Singer, guitarist, pianist, b b Hamilton, Ont, 12 Nov 1919, d Hamilton 27 June 2009; honorary DH (McMaster) 2003. At five he began to sing for social functions in Hamilton's black community. Under the influence of the Mills Brothers, he and his brothers Ormsby, Harold and Doc performed 1930-8 as the Washingtons in Southern Ontario dance halls. While variously employed outside of music during the 1940s and 1950s, he continued to appear in Hamilton and Toronto nightclubs and was heard 1943-53 as a disc jockey on Hamilton radio stations CKOC and CHML.

In the mid-1960s Washington was taken up by Canadian folk audiences as the sole Canadian contemporary of the veteran US folk-blues musicians who were then enjoying a revival in North America. He subsequently appeared widely at Canadian festivals (eg, regularly at the Festival of Friends in Hamilton and the Home County Folk Festival in London, Ont, and Northern Lights in Sudbury, Ont) and coffeehouses. Washington, however, has never been strictly a blues musician. His repertoire of more than 1200 songs includes pop tunes and novelty items as well as blues and jazz classics, and his jocular delivery is that of the entertainer rather than the traditionalist.

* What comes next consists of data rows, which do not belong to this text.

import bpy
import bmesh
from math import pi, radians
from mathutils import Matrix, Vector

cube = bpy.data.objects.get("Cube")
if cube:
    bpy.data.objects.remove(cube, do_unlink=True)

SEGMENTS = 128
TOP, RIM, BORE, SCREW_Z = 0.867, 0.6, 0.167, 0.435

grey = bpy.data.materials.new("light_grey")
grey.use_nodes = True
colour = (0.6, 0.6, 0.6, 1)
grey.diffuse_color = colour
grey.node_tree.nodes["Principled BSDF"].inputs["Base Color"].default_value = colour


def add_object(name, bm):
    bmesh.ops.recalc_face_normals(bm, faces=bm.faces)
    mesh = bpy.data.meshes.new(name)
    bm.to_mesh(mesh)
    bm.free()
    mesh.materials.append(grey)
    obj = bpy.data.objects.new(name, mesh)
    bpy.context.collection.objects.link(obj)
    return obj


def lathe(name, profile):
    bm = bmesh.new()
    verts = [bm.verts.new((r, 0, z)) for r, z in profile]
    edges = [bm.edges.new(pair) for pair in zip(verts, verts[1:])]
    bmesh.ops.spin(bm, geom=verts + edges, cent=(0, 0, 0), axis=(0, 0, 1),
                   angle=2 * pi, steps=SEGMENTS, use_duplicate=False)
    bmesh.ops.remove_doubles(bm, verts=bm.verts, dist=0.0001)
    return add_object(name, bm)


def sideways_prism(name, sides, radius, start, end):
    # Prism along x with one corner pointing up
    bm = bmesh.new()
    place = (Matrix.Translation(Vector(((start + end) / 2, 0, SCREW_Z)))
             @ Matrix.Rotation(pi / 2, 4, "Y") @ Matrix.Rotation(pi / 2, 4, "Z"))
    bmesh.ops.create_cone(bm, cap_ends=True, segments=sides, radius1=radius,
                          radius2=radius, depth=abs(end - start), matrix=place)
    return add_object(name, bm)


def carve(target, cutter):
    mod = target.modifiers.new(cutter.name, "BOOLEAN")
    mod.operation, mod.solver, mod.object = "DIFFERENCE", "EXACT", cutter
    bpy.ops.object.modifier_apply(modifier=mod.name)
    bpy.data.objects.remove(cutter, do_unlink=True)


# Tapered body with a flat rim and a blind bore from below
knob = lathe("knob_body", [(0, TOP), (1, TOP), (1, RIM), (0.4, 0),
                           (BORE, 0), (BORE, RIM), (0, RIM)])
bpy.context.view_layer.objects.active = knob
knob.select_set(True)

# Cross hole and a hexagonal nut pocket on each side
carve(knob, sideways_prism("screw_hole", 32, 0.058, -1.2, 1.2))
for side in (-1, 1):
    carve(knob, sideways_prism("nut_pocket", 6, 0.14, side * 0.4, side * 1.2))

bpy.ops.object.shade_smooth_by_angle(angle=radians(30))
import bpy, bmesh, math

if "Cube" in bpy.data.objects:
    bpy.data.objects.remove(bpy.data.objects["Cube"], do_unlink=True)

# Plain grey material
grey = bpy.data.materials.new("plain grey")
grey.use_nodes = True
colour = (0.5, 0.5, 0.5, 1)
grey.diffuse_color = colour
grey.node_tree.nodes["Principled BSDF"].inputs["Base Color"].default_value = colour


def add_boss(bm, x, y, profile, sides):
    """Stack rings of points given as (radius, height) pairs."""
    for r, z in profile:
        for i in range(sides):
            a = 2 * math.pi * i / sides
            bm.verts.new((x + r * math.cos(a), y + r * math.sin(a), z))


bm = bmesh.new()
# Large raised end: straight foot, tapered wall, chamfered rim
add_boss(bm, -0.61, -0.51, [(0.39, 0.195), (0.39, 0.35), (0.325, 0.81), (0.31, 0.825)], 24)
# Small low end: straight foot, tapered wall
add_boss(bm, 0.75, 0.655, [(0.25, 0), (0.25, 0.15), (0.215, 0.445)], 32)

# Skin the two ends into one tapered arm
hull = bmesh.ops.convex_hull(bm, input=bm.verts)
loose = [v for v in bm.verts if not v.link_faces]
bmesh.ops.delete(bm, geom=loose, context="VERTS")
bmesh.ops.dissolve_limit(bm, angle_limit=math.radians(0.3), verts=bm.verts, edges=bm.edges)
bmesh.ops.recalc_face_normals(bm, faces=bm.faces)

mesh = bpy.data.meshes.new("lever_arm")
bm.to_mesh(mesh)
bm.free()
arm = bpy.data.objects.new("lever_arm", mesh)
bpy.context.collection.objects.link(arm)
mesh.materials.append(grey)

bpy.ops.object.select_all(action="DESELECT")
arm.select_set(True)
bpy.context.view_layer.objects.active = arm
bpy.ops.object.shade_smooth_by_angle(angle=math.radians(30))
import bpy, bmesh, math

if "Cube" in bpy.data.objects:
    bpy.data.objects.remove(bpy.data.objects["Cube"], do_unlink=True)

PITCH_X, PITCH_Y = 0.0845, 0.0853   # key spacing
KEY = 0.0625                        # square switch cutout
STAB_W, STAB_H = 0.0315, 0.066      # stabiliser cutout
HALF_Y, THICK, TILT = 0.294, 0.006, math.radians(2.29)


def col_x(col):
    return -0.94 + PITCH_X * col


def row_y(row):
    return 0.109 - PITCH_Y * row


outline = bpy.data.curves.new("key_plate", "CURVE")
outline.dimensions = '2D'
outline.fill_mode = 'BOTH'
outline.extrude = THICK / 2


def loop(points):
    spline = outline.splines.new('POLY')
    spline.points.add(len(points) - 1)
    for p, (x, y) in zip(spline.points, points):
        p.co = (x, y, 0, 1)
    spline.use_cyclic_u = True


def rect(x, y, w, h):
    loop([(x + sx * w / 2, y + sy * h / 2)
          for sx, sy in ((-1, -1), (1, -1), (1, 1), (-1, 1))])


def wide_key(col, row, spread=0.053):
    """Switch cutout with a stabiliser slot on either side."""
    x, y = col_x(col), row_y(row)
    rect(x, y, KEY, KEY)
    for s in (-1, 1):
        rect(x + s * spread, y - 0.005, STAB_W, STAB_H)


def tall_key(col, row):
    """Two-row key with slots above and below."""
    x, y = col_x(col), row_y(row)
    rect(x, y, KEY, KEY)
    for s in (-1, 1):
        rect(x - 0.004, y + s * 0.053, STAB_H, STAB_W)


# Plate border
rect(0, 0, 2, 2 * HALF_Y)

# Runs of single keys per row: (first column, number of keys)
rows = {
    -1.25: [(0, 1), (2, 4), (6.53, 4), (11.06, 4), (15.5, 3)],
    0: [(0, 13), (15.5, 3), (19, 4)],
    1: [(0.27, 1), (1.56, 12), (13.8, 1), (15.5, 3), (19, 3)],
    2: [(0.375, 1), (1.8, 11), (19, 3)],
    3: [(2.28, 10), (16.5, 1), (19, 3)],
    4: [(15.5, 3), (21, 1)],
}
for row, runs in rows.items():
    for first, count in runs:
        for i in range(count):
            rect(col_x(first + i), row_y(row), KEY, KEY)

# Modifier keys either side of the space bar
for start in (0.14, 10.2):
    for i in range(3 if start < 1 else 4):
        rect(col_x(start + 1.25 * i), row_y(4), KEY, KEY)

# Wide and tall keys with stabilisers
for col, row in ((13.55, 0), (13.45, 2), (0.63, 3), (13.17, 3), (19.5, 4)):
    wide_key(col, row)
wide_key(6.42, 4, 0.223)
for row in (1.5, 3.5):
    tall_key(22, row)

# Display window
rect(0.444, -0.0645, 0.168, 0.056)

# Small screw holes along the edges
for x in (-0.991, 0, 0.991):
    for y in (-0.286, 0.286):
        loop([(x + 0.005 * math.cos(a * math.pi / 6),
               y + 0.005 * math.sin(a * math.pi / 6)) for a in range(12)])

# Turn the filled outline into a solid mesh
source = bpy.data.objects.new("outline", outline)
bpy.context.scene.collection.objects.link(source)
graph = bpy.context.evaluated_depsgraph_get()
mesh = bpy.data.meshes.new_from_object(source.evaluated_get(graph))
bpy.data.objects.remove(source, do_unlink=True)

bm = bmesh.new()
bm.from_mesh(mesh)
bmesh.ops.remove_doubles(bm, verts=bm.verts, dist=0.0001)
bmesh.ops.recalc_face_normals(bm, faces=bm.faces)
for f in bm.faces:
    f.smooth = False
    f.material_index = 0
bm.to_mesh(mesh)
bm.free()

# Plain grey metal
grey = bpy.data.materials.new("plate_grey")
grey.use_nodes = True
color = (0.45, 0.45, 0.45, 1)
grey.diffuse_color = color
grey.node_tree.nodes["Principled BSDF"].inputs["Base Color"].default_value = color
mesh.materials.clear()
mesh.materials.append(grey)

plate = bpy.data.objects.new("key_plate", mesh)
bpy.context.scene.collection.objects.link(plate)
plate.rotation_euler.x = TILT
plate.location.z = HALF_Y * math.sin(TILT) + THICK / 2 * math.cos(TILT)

Washington made three solo albums and another four with Mose Scarlett and Ken Whiteley, and was seen in the film version of Sneezy Waters' Hank WIlliams: The Show He Never Gave. Two books, a memoir prepared by James Strecker, Talks with Jackie Washington (Hamilton 1988) and Washington's autobiography (with Strecker), More than a blues singer (Hamilton 1996), detail the singer's experiences as a black performer in Canada and his encounters with visiting US jazz musicians. In 2005, Washington was the subject of a television documentary on Bravo.

Among his awards and honours, Jackie Washington received lifetime achievement awards from the Ontario Arts Council (1991), the Maple Blues Awards (1998), the Ontario Council of Folk Festivals (2001) and the Hamilton Music Awards (2004). He was inducted into the Canadian Jazz and Blues Hall of Fame in 2002. Washington's archives and collections are at McMaster University.